Android fans have been clamoring for Nokia to release an Android phone for years, but when they finally do, it’s not the one anyone was begging for.
One of the big acquisitions of last year was the purchase of Nokia by Microsoft. Nokia had been a long time partner for Microsoft and produced–what most people would consider–the best Windows Phone devices.
Nokia’s reputation for quality smartphone handsets extends far beyobnd just Windows Phone users, though, as many Android enthusiasts have long since been drooling over Nokia phones wishing they would be available with their own choice operating system instead of exclusively Windows Phone.
Their patience has paid off. Sort of…
During Mobile World Congress, Nokia finally unvieled three Android phones, the X, the X+, and the XL. All phones are low tier devices running a Windows Phone-esque skin over Android 4.1 JellyBean.
The X, X+, and XL are mostly the same, each having a dual core 1 GHz processor, 512 MB of RAM, 4GB of internal storage, and a 4″ 800 x 480 WVGA display. The cameras aren’t much to speak of at 3MP each. The only variances is that the X+ has 768MB of RAM instead of 512MB and the XL has the RAM upgrade plus an upgrade to a 5MP camera and a 5″ screen (still WVGA). The X, X+, and XL are clearly budget phones intended primarily (exclusively?) for emerging markets with prices of 89 EUR, 99 EUR, and 109 EUR, respectively.
Maybe not what people wanted when they clamored for a Nokia Android Phone. Many may not even consider them Android as they forego any Google Services (including the Google Play Store) as they are well ourside of–and have no intention of meeting–Google’s Services Certification standards.
The phones are still compatible with 75% of Android apps, though, they just need to be submitted and approved through the Nokia Store and the remaining 25% just need to be modified to ensure they don’t tie into any incompatible Google Services (such as cloud services or Google Play Games leaderboards and etc).
This is the type of move we could start seeing with increasing frequency, and is in fact very similar to how Android is supposed to be used in the first place. Obviously, most people are more familliar with the Google Services version of Android, but Amazon does something very similar to what Nokia is doing here with their Amazon Kindle Fire series.

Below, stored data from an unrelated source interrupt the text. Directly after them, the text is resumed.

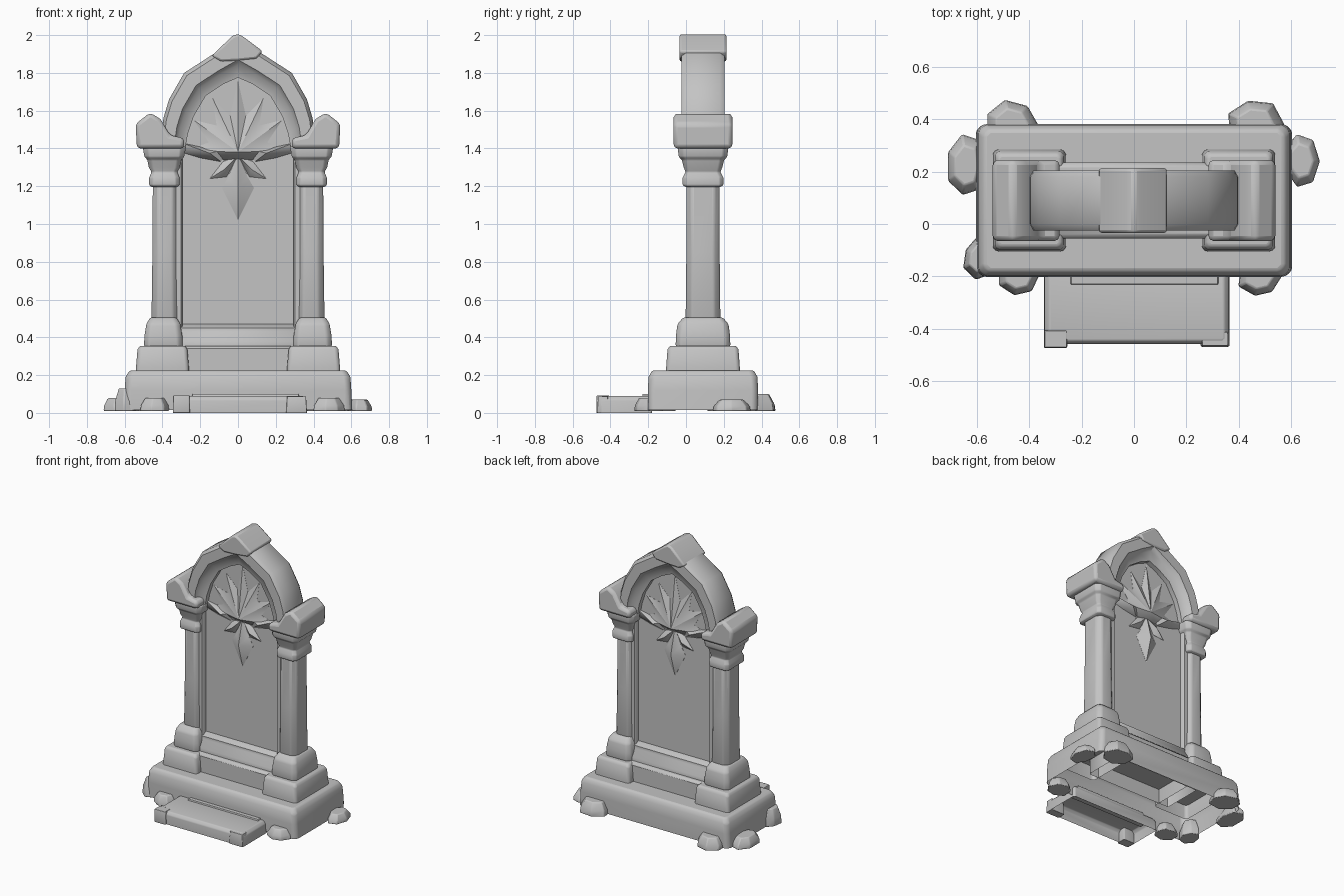
import bpy, bmesh, math, random

random.seed(4)
if "Cube" in bpy.data.objects:
    bpy.data.objects.remove(bpy.data.objects["Cube"])

stone = bpy.data.materials.new("grey_stone")
stone.use_nodes = True
stone.diffuse_color = (0.55, 0.55, 0.55, 1)
stone.node_tree.nodes["Principled BSDF"].inputs["Base Color"].default_value = (0.55, 0.55, 0.55, 1)
MID = 0.09          # depth centre of the upright part
parts = []


def finish(name, bm, bevel=0.0):
    bmesh.ops.recalc_face_normals(bm, faces=bm.faces[:])
    mesh = bpy.data.meshes.new(name)
    bm.to_mesh(mesh)
    bm.free()
    mesh.materials.append(stone)
    ob = bpy.data.objects.new(name, mesh)
    bpy.context.collection.objects.link(ob)
    if bevel:
        mod = ob.modifiers.new("worn_edges", 'BEVEL')
        mod.width, mod.segments, mod.limit_method = bevel, 2, 'ANGLE'
    parts.append(ob)
    return ob


def skin(name, rings, bevel=0.0, open_bottom=False):
    """Join closed rings of points into one capped body."""
    bm = bmesh.new()
    loops = [[bm.verts.new(p) for p in ring] for ring in rings]
    for a, b in zip(loops, loops[1:]):
        for i in range(len(a)):
            j = (i + 1) % len(a)
            bm.faces.new((a[i], a[j], b[j], b[i]))
    if not open_bottom:
        bm.faces.new(loops[0])
    bm.faces.new(loops[-1])
    return finish(name, bm, bevel)


def block(cx, cy, z, hx, hy, cut):
    """Rectangle with clipped corners."""
    c = min(hx, hy) * cut
    pts = [(hx, hy - c), (hx - c, hy), (c - hx, hy), (-hx, hy - c),
           (-hx, c - hy), (c - hx, -hy), (hx - c, -hy), (hx, c - hy)]
    return [(cx + x, cy + y, z) for x, y in pts]


def stack(name, cx, cy, levels, cut=0.12, bevel=0.01, open_bottom=False):
    return skin(name, [block(cx, cy, z, hx, hy, cut) for z, hx, hy in levels], bevel, open_bottom)


def prism(name, outline, hy, bevel=0.015):
    return skin(name, [[(x, MID + y, z) for x, z in outline] for y in (-hy, hy)], bevel)


def ridged(name, rim, centre, rim_depth, peak):
    """Flat outline whose middle rises to a point on front and back."""
    bm = bmesh.new()
    sides = []
    for s in (-1, 1):
        ring = [bm.verts.new((x, MID + s * rim_depth, z)) for x, z in rim]
        tip = bm.verts.new((centre[0], MID + s * peak, centre[1]))
        for i in range(len(ring)):
            bm.faces.new((ring[i - 1], ring[i], tip))
        sides.append(ring)
    a, b = sides
    for i in range(len(a)):
        bm.faces.new((a[i - 1], a[i], b[i], b[i - 1]))
    return finish(name, bm)


# Hollow footing and the low slab in front
stack("base", 0, MID, [(0.015, 0.605, 0.29), (0.12, 0.6, 0.292), (0.19, 0.595, 0.288), (0.225, 0.575, 0.27)],
      0.08, 0.012, True)
stack("front_slab", 0.01, -0.32, [(0, 0.355, 0.14), (0.07, 0.352, 0.14), (0.09, 0.335, 0.125)],
      0.06, 0.008, True)
stack("slab_corner_left", 0.31, -0.44, [(0, 0.055, 0.03), (0.088, 0.05, 0.026)])
stack("slab_corner_right", -0.3, -0.44, [(0, 0.045, 0.035), (0.092, 0.043, 0.033)])
stack("slab_back_edge", 0.04, -0.21, [(0.02, 0.3, 0.03), (0.1, 0.28, 0.02)])

# Central step and sloping sill
stack("middle_step", 0, MID, [(0.12, 0.34, 0.145), (0.34, 0.34, 0.145), (0.355, 0.34, 0.13)], 0.05, 0, True)
stack("sill", 0, MID, [(0.35, 0.34, 0.11), (0.38, 0.34, 0.11), (0.43, 0.34, 0.075),
                       (0.45, 0.34, 0.075), (0.47, 0.34, 0.04)], 0.02, 0)

# Plinths, shafts, capitals and scrolled blocks on both sides
for side, s in (("left", 1), ("right", -1)):
    stack("plinth_" + side, s * 0.4, MID,
          [(0.12, 0.14, 0.195), (0.24, 0.14, 0.195), (0.335, 0.132, 0.188), (0.355, 0.12, 0.175)], 0.1, 0.008, True)
    stack("column_foot_" + side, s * 0.395, MID,
          [(0.35, 0.103, 0.145), (0.41, 0.1, 0.143), (0.47, 0.09, 0.135), (0.505, 0.07, 0.105)], 0.25)
    stack("shaft_" + side, s * 0.385, MID,
          [(0.49, 0.073, 0.092), (0.85, 0.068, 0.088), (1.21, 0.066, 0.088)], 0.45)
    stack("capital_" + side, s * 0.39, MID,
          [(1.195, 0.066, 0.09), (1.205, 0.08, 0.108), (1.245, 0.08, 0.108), (1.275, 0.068, 0.092),
           (1.3, 0.082, 0.102), (1.34, 0.09, 0.112), (1.355, 0.105, 0.128), (1.41, 0.115, 0.135)], 0.25, 0.006)
    scroll = [(0.285, 1.4), (0.535, 1.4), (0.542, 1.53), (0.465, 1.59), (0.41, 1.555), (0.36, 1.47), (0.285, 1.455)]
    prism("scroll_block_" + side, [(s * x, z) for x, z in scroll], 0.155, 0.02)
    # Narrow moulding beside the panel
    stack("panel_frame_" + side, s * 0.315, MID, [(0.43, 0.02, 0.07), (1.42, 0.02, 0.07)], 0.35, 0)

# Pointed arch swept from outer and inner edges
half = [((0.41, 1.42), (0.28, 1.4)), ((0.395, 1.56), (0.265, 1.48)), ((0.365, 1.66), (0.235, 1.57)),
        ((0.285, 1.8), (0.17, 1.68)), ((0.13, 1.9), (0.08, 1.74))]
flip = [((-a, b), (-c, d)) for (a, b), (c, d) in half]
path = half + [((0, 1.985), (0, 1.775))] + flip[::-1]
section = [(0, -0.09), (0, 0.09), (0.12, 0.115), (0.55, 0.115), (0.68, 0.085), (1, 0.07),
           (1, -0.07), (0.68, -0.085), (0.55, -0.115), (0.12, -0.115)]
skin("arch", [[(o[0] + (i[0] - o[0]) * t, MID + y, o[1] + (i[1] - o[1]) * t) for t, y in section]
              for o, i in path])
prism("apex_block", [(-0.14, 1.89), (-0.03, 1.995), (0, 2.006), (0.03, 1.99), (0.13, 1.915),
                     (0.1, 1.875), (0, 1.865), (-0.09, 1.86)], 0.125, 0.012)

# Recessed panel following the arch
opening = [(x, z) for _, (x, z) in path]
prism("panel", [(-0.33, 0.4), (0.33, 0.4), (0.33, 1.4)] +
      [(x * 1.1, z + 0.02) for x, z in opening] + [(-0.33, 1.4)], 0.035, 0)

# Carved fan, side cusps and hanging leaf
heart = (0, 1.38)
fan = []
for k in range(7):
    a = math.radians(k * 30)
    fan.append((math.cos(a) * 0.27, heart[1] + 0.01 + math.sin(a) * (0.37 if k == 3 else 0.32)))
    if k < 6:
        b = a + math.radians(15)
        fan.append((math.cos(b) * 0.16, heart[1] + math.sin(b) * 0.2))
ridged("carved_fan", fan + [(-0.08, 1.34), (0.08, 1.34)], heart, 0.036, 0.085)
for side, s in (("left", 1), ("right", -1)):
    cusp = [(0.3, 1.43), (0.16, 1.4), (0.05, 1.4), (0.09, 1.33), (0.2, 1.35), (0.3, 1.38)]
    ridged("cusp_" + side, [(s * x, z) for x, z in cusp], (s * 0.15, 1.375), 0.04, 0.08)
    lobe = [(0, 1.36), (0.08, 1.33), (0.15, 1.24), (0.06, 1.25)]
    ridged("lobe_" + side, [(s * x, z) for x, z in lobe], (s * 0.07, 1.29), 0.036, 0.065)
ridged("hanging_leaf", [(0, 1.38), (0.05, 1.25), (0.085, 1.19), (0, 1.02), (-0.085, 1.19), (-0.05, 1.25)],
       (0, 1.19), 0.036, 0.085)


# Rubble around the footing
def rock(name, cx, cy, hx, hy, top, sides=7):
    rings = []
    wobble = [random.uniform(0.9, 1.1) for _ in range(sides)]
    for z, k in ((0.01, 1), (top * 0.5, 0.95), (top, 0.65)):
        rings.append([(cx + hx * k * w * math.cos(math.tau * i / sides),
                       cy + hy * k * w * math.sin(math.tau * i / sides), z) for i, w in enumerate(wobble)])
    skin(name, rings, 0.006)


rocks = [(-0.47, 0.38, 0.11, 0.1, 0.09), (0.46, 0.38, 0.11, 0.1, 0.1),
         (-0.64, 0.22, 0.075, 0.12, 0.08), (0.64, 0.24, 0.07, 0.1, 0.07),
         (-0.59, -0.13, 0.065, 0.08, 0.13), (-0.44, -0.2, 0.08, 0.075, 0.08),
         (0.48, -0.2, 0.085, 0.085, 0.08)]
for n, r in enumerate(rocks):
    rock("rock_%d" % (n + 1), *r)

# Soft shading with crisp main edges
bpy.ops.object.select_all(action='DESELECT')
for ob in parts:
    ob.select_set(True)
bpy.context.view_layer.objects.active = parts[0]
bpy.ops.object.shade_smooth_by_angle(angle=math.radians(45))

The Nokia X phones are unlikely to make their way to the US and since the Microsoft acquisition is due to complete soon, we are unlikely to get any of the high end Nokia Android devices some people have been dreaming of, but at least this gives those dreamers a glimpse of what could have been.